## [WHAT NEEDS TO BE DONE]
With all pictures omitted, return verbatim the lines from the beginning of the records below through the line containing "joined along x".

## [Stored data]
_ _ _
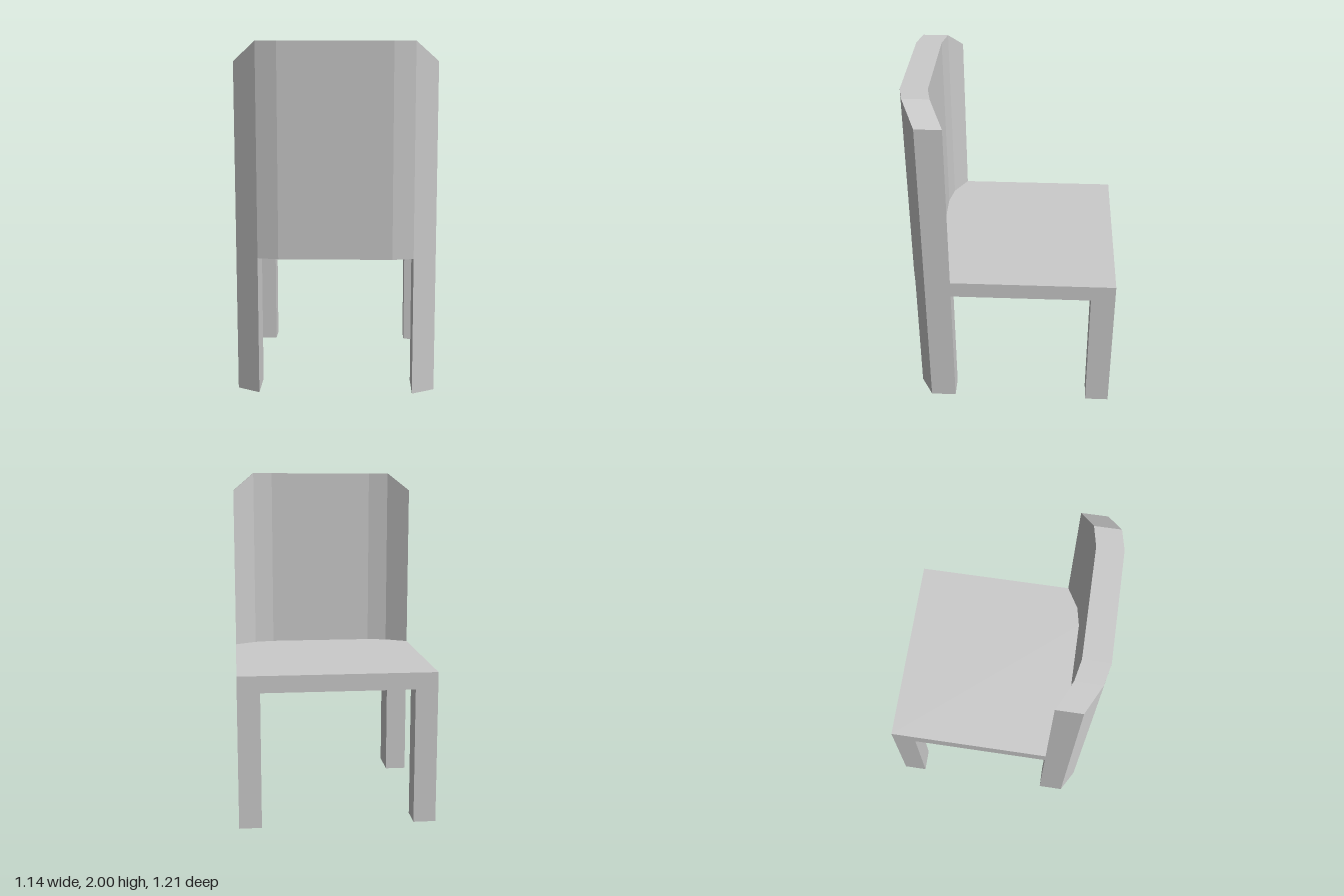
import * as THREE from 'three';

const SEAT_BOTTOM = 0.792, SEAT_TOP = 0.89;

// Backrest stations across x: [x, seat-side z, outer z, top y]
const half = [[0.32, 0.455, 0.606, 2], [0.44, 0.43, 0.58, 2], [0.57, 0.355, 0.505, 1.89]];
const stations = [...half.map(([x, ...r]) => [-x, ...r]).reverse(), ...half];

const material = new THREE.MeshStandardMaterial({ color: 0xcccccc, flatShading: true });

function addMesh(group, name, geometry) {
  const mesh = new THREE.Mesh(geometry, material);
  mesh.name = name;
  group.add(mesh);
  return mesh;
}

// Vertical prism from a plan outline of [x, z] points
function prism(plan, y0, y1) {
  const shape = new THREE.Shape(plan.map(([x, z]) => new THREE.Vector2(x, z)));
  const g = new THREE.ExtrudeGeometry(shape, { depth: y1 - y0, bevelEnabled: false });
  return g.rotateX(Math.PI / 2).translate(0, y1, 0);
}

// Curved back slab: four-cornered sections joined along x
function backrestGeometry() {
  const rings = stations.map(([x, inner, outer, top]) => [
    [x, SEAT_BOTTOM, inner], [x, SEAT_BOTTOM, outer], [x, top, outer], [x, top, inner],
  ]);
  const pos = [];
  const quad = (a, b, c, d) => pos.push(...a, ...b, ...c, ...a, ...c, ...d);
  for (let i = 0; i < rings.length - 1; i++) {
    const p = rings[i], q = rings[i + 1];
    for (let j = 0; j < 4; j++) {
      const k = (j + 1) % 4;
      quad(p[j], q[j], q[k], p[k]);
    }
  }
  const first = rings[0], last = rings[rings.length - 1];
  quad(first[0], first[1], first[2], first[3]);
  quad(last[3], last[2], last[1], last[0]);
  const g = new THREE.BufferGeometry();
  g.setAttribute('position', new THREE.Float32BufferAttribute(pos, 3));
  g.computeVertexNormals();
  return g;
}

export function createModel() {
  const chair = new THREE.Group();
  chair.name = 'chair';

  addMesh(chair, 'backrest', backrestGeometry());

  // Seat panel, its rear edge following the backrest curve
  const seatPlan = [[0.57, -0.606], [-0.57, -0.606], ...stations.map(([x, z]) => [x, z])];
  addMesh(chair, 'seat', prism(seatPlan, SEAT_BOTTOM, SEAT_TOP));

  // Legs; those under the backrest share its slanted outer face
  for (const [side, s] of [['left', 1], ['right', -1]]) {
    const plainLeg = [[0.44, -0.606], [0.57, -0.606], [0.57, -0.465], [0.44, -0.465]];
    const slantedLeg = [[0.44, 0.355], [0.57, 0.355], [0.57, 0.505], [0.44, 0.58]];
    const mirror = (plan) => plan.map(([x, z]) => [x * s, z]);
    addMesh(chair, side + 'SeatLeg', prism(mirror(plainLeg), 0, SEAT_BOTTOM));
    addMesh(chair, side + 'BackrestLeg', prism(mirror(slantedLeg), 0, SEAT_BOTTOM));
  }
  return chair;
}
_ _ _
## [WRITTEN RESPONSE]
import * as THREE from 'three';

const SEAT_BOTTOM = 0.792, SEAT_TOP = 0.89;

// Backrest stations across x: [x, seat-side z, outer z, top y]
const half = [[0.32, 0.455, 0.606, 2], [0.44, 0.43, 0.58, 2], [0.57, 0.355, 0.505, 1.89]];
const stations = [...half.map(([x, ...r]) => [-x, ...r]).reverse(), ...half];

const material = new THREE.MeshStandardMaterial({ color: 0xcccccc, flatShading: true });

function addMesh(group, name, geometry) {
  const mesh = new THREE.Mesh(geometry, material);
  mesh.name = name;
  group.add(mesh);
  return mesh;
}

// Vertical prism from a plan outline of [x, z] points
function prism(plan, y0, y1) {
  const shape = new THREE.Shape(plan.map(([x, z]) => new THREE.Vector2(x, z)));
  const g = new THREE.ExtrudeGeometry(shape, { depth: y1 - y0, bevelEnabled: false });
  return g.rotateX(Math.PI / 2).translate(0, y1, 0);
}

// Curved back slab: four-cornered sections joined along x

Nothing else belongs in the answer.